I’ve said it before but it bears repeating that respecting an individual’s right to a belief does not entail respecting the belief itself. However people can often be offended (or at any rate claim offence) when their beliefs are even mildly criticised, which is what makes blasphemy laws dangerous as religion is particularly sensitive in this respect. This is not to say that religion should be excluded from social debate but it should not occupy a privileged position supported by laws (or conventions) that protect it.
In response to the arrest of the atheist bloggers in Bangladesh I have written to their High Commissioner in the UK as follows
Dear Sir, I am writing to protest the arrest of Asif Mohiuddin, Rasel Parvez, Mushiur Rahman Biplob, and Subrata Adhikhari Shuvo on charges of blasphemy against Islam. No civilised country can hold its head high in the international community while denying freedom of expression to its citizens and unreasonably protecting religious or political ideas from criticism or dissent. I urge you to put pressure within your government to ensure these atheist bloggers are not only released but assured safety from the ignorant baying mobs that will surely pursue them. Rest assured that the greater worldwide secular movements will continue to point at Bangladesh and shame your government if this vile blasphemy law continues to be used to supress the perfectly reasonable opinion that there are no gods. Not only does the existence of such a law demean your country, your government and your people, it also demeans the religion of Islam which is obviously so insecure in its own beliefs that it cannot stand dissent or critique. Suppression of free speech on the internet is in any event a futile exercise as there will always be people, like me, to take up the cause for secularism and the right to criticise religion from within those countries that are sufficiently mature to have abandoned such medieval notions as blasphemy. So once again I call on your country to release and protect Asif Mohiuddin, Rasel Parvez, Mushiur Rahman Biplob, and Subrata Adhikhari Shuvo. The world is watching.. Yours SincerelyI have yet to receive a reply or an acknowledgment of this letter, which is disappointing, but allowing this sort of thing to go unremarked is to perpetuate the idea that blasphemy is a real crime that can merit a civil punishment. Secularists all over the world are also penning similar missives to their respective ambassadors so I can only hope some good will come from this
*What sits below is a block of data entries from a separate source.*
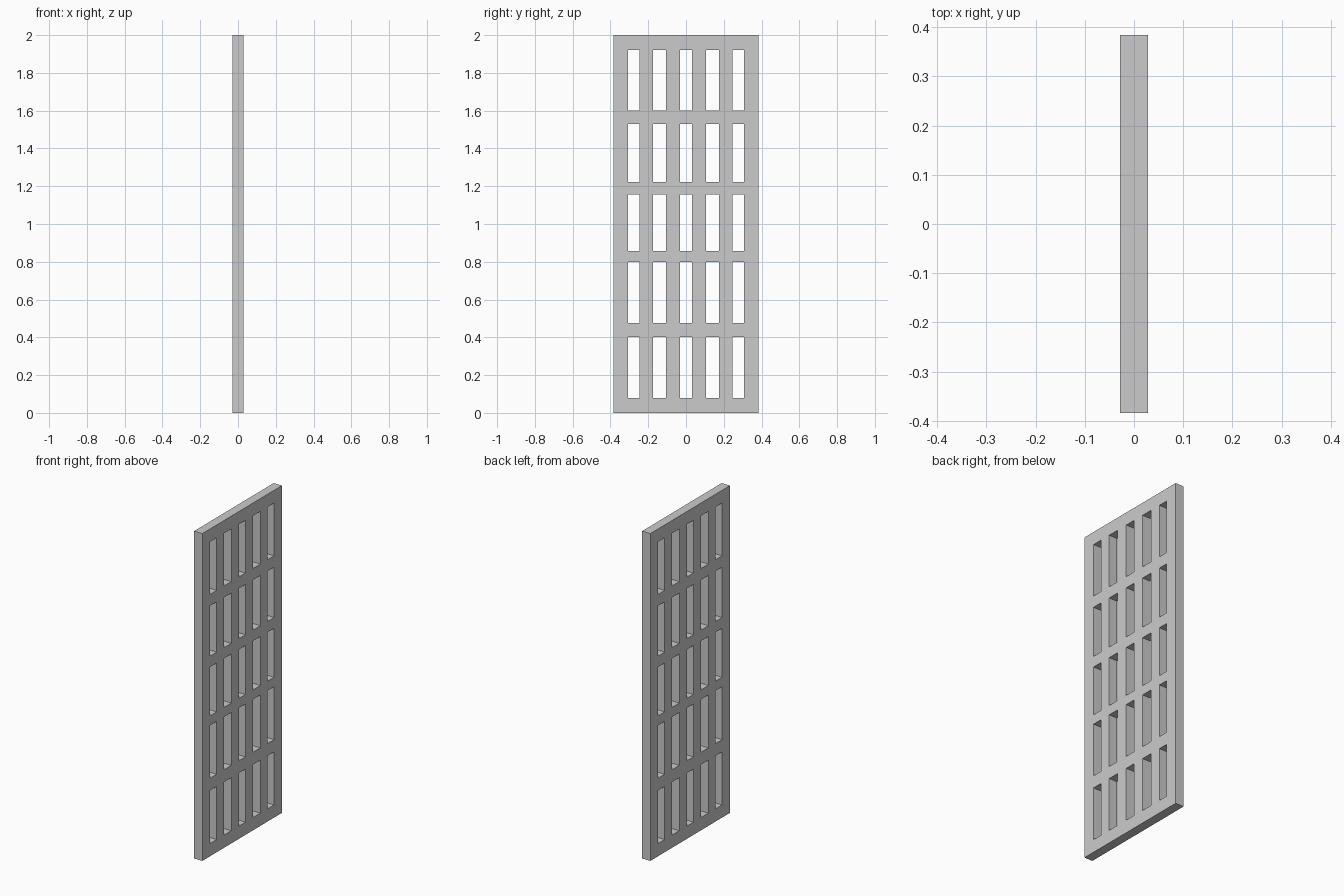
import bpy, bmesh

if "Cube" in bpy.data.objects:
    bpy.data.objects.remove(bpy.data.objects["Cube"])

HALF_T = 0.028  # half thickness along x

# Grid lines across the panel: every odd/odd cell is an opening
half = [0.032, 0.105, 0.176, 0.246, 0.308, 0.384]
ys = [-v for v in reversed(half)] + half
zs = [0, 0.078, 0.402, 0.477, 0.800, 0.858, 1.157, 1.223, 1.53, 1.60, 1.922, 2.0]

bm = bmesh.new()

# Flat lattice sheet
v = [[bm.verts.new((-HALF_T, y, z)) for z in zs] for y in ys]
for i in range(len(ys) - 1):
    for j in range(len(zs) - 1):
        if i % 2 and j % 2:
            continue
        bm.faces.new((v[i][j], v[i + 1][j], v[i + 1][j + 1], v[i][j + 1]))

# Thicken the sheet into a solid panel
back = bm.faces[:]
ext = bmesh.ops.extrude_face_region(bm, geom=back, use_keep_orig=True)
moved = [g for g in ext["geom"] if isinstance(g, bmesh.types.BMVert)]
bmesh.ops.translate(bm, verts=moved, vec=(2 * HALF_T, 0, 0))
bmesh.ops.recalc_face_normals(bm, faces=bm.faces[:])

mesh = bpy.data.meshes.new("lattice_panel")
bm.to_mesh(mesh)
bm.free()
panel = bpy.data.objects.new("lattice_panel", mesh)
bpy.context.collection.objects.link(panel)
Although we have come to expect Islamic countries to incorporate blasphemy in their legal system it is worth remembering that it was only in 2008 that laws for this “offense” were repealed in the UK and we need to watch out for well-meaning but misguided people who would see them back.